Growing evidence suggests that vitamin D plays a key role in the pathogenesis and progression of autoimmune diseases, including systemic lupus erythematosus (SLE). Recent studies have found an association between lower serum 25-hydroxyvitamin D (25(OH)D) levels and higher SLE activity. We studied the relationship between 25(OH)D levels and Systemic Lupus Erythematosus Disease Activity Index (SLEDAI) score, and we assessed for the first time the role of vitamin D in predicting SLE flare-ups.
Methods
Serum 25(OH)D levels were measured in 170 patients with SLE who were prospectively followed up for 6 months (Plaquenil LUpus Systemic study, ClinicalTrials.gov number NCT00413361).
Results
The mean SLEDAI score was 2.03±2.43 and 12.3% patients had active disease (SLEDAI ≥6). The mean 25(OH)D level was 20.6±9.8 ng/mL. Deficiency (25(OH)D <10 ng/mL) was observed in 27 (15.9%), insufficiency (10≤25(OH)D<30) in 112 (65.9%) and optimal vitamin D status (25(OH)D≥30) in 31 (18.2%) patients. In multivariate analysis, female gender (p=0.018), absence of defined antiphospholipid syndrome (p=0.002) and higher creatinine clearance (p=0.004) were predictive of lower 25(OH)D levels. In multivariate analysis, lower 25(OH)D levels were associated with high SLE activity (p=0.02). Relapse-free survival rate was not statistically different according to the vitamin D status during the 6-month follow-up (p=0.22).
Conclusions
We found a low vitamin D status in the majority of patients with SLE, and a modest association between lower 25(OH)D levels and high disease activity. There was no association between baseline 25(OH)D levels and relapse-free survival rate.
doi:10.1136/lupus-2014-000027
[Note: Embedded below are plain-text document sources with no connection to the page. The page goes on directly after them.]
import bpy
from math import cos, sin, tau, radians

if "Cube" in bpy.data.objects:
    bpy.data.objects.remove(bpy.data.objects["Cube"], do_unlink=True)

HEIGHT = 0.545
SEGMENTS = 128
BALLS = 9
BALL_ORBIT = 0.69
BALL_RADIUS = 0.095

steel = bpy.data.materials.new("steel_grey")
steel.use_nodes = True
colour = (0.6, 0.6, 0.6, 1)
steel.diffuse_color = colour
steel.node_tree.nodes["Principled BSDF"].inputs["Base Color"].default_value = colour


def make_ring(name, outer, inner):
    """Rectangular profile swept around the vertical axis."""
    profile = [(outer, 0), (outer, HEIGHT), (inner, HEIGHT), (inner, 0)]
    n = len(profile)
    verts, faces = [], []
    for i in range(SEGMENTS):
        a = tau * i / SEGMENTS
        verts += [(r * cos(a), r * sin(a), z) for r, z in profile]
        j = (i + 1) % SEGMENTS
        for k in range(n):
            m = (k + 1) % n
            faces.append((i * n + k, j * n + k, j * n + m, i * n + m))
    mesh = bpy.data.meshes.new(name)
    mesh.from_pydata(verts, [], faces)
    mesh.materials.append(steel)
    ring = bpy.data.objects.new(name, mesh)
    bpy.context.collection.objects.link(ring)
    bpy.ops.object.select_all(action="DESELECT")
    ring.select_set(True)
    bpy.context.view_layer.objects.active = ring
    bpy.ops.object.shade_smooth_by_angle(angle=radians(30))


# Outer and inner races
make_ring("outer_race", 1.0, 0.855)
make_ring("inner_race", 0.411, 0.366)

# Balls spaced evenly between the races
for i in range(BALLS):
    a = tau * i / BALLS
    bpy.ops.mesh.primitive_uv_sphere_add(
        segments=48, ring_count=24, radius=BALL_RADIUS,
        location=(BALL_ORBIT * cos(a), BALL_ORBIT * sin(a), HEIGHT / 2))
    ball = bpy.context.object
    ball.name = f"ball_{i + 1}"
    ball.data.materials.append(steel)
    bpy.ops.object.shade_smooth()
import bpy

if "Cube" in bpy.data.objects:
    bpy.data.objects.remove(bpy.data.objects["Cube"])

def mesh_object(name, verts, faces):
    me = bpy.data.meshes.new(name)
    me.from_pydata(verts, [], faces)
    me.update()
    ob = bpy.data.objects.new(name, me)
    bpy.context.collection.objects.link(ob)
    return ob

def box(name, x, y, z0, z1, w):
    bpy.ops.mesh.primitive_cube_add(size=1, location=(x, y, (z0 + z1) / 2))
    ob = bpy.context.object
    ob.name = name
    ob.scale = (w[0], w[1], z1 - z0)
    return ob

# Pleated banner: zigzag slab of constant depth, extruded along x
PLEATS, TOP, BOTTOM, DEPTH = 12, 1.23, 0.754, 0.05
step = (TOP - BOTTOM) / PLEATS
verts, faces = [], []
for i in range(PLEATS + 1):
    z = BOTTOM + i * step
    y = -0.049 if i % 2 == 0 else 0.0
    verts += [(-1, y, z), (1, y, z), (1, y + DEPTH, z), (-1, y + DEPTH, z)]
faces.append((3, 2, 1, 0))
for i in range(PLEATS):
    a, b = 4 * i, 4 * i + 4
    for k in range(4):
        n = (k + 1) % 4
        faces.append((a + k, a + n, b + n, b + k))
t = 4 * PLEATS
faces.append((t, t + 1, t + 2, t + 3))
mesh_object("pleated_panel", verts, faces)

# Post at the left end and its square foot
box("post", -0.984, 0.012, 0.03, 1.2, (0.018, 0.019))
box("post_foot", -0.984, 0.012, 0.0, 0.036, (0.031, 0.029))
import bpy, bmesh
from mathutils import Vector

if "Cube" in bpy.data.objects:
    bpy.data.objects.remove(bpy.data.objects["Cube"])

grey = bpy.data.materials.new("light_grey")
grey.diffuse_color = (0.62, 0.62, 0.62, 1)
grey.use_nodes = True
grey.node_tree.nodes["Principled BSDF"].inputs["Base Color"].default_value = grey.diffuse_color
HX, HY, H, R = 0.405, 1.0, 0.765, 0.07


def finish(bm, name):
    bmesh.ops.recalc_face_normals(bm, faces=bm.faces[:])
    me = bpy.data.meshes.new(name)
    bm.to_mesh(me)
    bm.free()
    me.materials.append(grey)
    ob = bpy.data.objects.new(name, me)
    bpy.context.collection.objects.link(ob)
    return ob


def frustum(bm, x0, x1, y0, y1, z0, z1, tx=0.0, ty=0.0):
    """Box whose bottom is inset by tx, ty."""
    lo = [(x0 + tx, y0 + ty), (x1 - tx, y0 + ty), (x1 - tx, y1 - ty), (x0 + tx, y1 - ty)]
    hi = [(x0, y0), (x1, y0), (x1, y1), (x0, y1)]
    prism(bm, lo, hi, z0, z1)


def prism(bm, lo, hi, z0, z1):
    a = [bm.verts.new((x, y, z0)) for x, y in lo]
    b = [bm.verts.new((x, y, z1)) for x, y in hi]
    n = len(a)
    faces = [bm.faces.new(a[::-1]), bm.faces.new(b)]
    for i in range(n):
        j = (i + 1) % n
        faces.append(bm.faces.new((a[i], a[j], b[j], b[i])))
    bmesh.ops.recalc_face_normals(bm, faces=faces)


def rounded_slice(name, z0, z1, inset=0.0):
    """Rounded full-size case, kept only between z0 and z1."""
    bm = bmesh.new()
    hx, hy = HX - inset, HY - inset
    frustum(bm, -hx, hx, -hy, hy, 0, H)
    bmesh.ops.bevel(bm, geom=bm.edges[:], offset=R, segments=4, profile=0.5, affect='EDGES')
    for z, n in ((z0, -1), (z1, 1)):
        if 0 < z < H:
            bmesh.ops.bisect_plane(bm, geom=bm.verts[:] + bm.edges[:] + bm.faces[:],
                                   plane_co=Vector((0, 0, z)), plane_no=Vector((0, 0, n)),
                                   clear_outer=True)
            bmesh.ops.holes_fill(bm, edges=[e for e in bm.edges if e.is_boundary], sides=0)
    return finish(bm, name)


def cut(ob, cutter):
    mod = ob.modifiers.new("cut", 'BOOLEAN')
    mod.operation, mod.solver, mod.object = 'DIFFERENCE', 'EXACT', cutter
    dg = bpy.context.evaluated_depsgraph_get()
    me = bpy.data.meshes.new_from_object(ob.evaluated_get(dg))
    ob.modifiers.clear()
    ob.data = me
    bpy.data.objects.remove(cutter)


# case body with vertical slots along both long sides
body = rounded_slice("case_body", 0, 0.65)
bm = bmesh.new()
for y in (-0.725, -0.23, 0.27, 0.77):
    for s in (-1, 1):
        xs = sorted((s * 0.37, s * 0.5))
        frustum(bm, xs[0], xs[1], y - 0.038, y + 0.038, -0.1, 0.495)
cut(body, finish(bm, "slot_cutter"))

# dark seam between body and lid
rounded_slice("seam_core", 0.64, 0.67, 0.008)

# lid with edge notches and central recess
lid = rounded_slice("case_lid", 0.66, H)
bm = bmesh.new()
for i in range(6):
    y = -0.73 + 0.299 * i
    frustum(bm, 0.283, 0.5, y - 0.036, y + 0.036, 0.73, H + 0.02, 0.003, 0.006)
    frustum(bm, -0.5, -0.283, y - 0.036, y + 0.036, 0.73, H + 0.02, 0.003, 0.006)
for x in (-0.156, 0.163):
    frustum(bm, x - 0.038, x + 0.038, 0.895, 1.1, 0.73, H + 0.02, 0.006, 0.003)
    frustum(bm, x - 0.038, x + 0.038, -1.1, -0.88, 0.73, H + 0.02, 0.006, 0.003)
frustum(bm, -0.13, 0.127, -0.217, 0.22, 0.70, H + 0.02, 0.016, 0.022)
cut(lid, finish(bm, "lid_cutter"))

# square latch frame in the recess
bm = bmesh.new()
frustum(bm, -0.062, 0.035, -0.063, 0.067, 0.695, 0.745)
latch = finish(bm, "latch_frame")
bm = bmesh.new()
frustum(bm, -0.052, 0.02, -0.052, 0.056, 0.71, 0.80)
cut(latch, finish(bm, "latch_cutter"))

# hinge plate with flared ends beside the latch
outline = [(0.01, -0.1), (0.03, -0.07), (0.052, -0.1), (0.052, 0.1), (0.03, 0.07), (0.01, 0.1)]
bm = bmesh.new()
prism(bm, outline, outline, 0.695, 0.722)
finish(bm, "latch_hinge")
PMCID: PMC4213833  PMID: 25379192
vitamin D; Systemic Lupus Erythematosus; Autoimmune Diseases; hydroxychloroquine

Results 1-25 (1538608)